Winter gloom and springtime glee are common seasonal swings. But beyond swaying how you feel, yearly cycles may also shift the way you think, according to a new study in the Proceedings of the National Academy of Sciences.
I’d like to know – Is this evidence of natural brain oscillations, or are we measuring the effect of our societal education patterns on these oscillation patterns? Somebody call Australia… Find out if their brains swirl around the drain in the opposite direction 😉
Red Bull may give you wings, but at what cost? To some, energy drinks are dangerous elixirs, while others consider them magic potions of vitality?

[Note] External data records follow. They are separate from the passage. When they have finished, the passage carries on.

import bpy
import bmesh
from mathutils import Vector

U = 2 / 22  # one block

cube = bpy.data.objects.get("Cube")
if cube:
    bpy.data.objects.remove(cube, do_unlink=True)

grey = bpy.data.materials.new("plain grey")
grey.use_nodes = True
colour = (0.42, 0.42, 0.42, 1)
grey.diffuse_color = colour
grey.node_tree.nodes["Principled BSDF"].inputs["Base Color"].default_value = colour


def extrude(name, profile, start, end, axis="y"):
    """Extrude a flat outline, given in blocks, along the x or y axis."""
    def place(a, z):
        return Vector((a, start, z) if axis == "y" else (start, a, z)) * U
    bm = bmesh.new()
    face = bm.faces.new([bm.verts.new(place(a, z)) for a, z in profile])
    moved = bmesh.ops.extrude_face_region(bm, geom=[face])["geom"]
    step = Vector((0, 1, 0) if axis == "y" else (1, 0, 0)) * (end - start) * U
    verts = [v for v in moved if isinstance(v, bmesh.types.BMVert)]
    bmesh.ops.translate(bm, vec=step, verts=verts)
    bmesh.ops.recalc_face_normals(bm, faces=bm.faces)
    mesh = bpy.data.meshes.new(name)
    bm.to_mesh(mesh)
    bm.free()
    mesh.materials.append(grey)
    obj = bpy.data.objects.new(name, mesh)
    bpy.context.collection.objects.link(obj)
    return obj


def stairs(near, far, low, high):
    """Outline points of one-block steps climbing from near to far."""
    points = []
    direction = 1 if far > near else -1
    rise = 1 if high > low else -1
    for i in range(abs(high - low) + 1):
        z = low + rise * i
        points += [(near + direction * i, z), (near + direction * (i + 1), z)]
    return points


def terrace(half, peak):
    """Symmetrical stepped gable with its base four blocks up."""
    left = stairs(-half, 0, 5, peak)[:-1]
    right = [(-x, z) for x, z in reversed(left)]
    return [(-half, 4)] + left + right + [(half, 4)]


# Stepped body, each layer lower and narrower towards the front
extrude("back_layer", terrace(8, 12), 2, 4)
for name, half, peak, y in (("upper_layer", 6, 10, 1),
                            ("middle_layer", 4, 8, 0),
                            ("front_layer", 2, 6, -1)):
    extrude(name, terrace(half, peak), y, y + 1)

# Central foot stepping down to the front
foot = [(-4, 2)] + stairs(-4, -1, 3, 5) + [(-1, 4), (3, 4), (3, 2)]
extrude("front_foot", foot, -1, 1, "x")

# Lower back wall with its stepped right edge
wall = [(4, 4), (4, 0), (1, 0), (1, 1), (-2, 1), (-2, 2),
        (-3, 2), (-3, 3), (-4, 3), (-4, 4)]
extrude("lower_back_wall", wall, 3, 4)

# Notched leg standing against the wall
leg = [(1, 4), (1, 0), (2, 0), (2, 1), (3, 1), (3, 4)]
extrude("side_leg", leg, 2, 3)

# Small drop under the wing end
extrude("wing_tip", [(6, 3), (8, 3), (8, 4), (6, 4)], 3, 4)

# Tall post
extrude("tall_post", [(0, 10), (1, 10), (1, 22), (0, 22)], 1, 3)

The truth about how they affect your body is not so black and white.
I was going to skip my daily swim the other morning. I had already walked three miles with a friend and taken my dog to the park for his exercise. I was really tired, my back was sore, I had a column to write and lots to do around the house.
But I knew from past experience that I would feel much better after 40 minutes of swimming laps. So in I went. And, yes, I did feel better — not just refreshed, but more energetic, clearheaded and better prepared than I would have been otherwise to tackle the day’s essentials.
I’m often reminding myself that I (almost) never regret a workout, but I often regret skipping one. Like a friend of mine, I like starting my day by cycling. It throws off my routine and day in general; the cycling wakes me up. And if it’s not one activity, there’s another – sometimes I change things up to go for a run instead, or swim if possible. Doing the three disciplines of triathlon doesn’t mean I (or anyone else) has to race – it’s just cross training until you put on the swim cap and line up for the start 😉
Of course, it totally makes sense that the mind and body are not two distinct entities. Your brain is a physical organ, just like the muscles, lungs, and bones that obviously benefit from regular exercise. A growing body of research has chronicled how exercise triggers a cascade of chemical changes in the brain. Here are some reasons to exercise for your mental health.